The input: Begin

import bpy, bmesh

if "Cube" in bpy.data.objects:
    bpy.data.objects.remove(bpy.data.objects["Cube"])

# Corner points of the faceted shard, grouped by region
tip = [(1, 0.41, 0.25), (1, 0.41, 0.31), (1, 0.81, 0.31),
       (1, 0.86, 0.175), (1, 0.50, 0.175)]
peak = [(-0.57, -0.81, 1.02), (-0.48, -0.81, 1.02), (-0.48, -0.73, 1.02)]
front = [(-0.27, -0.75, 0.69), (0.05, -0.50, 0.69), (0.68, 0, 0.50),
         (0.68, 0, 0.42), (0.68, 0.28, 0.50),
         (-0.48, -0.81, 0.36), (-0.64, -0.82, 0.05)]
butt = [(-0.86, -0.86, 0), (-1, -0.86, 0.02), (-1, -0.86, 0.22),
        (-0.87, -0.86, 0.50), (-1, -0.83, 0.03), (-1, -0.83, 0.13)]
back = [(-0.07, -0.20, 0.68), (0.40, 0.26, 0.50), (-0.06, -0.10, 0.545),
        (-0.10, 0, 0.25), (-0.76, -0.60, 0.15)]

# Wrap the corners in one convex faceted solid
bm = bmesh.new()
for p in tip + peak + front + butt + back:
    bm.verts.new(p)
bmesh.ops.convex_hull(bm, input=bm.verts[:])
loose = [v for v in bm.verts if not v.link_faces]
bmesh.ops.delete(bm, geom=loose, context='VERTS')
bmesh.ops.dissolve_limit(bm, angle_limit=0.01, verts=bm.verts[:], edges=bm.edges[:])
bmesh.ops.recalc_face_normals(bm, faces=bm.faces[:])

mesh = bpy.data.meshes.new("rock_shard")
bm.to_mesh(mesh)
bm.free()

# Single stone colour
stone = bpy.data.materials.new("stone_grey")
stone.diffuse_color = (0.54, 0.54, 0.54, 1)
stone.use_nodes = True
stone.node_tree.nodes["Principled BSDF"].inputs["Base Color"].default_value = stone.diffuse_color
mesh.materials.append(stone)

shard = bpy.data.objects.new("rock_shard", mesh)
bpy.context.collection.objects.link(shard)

The input: End

**Work to complete:**
Search the entries above for "data". Return every line that has it.

**Answer:**
if "Cube" in bpy.data.objects:
    bpy.data.objects.remove(bpy.data.objects["Cube"])
mesh = bpy.data.meshes.new("rock_shard")
stone = bpy.data.materials.new("stone_grey")
shard = bpy.data.objects.new("rock_shard", mesh)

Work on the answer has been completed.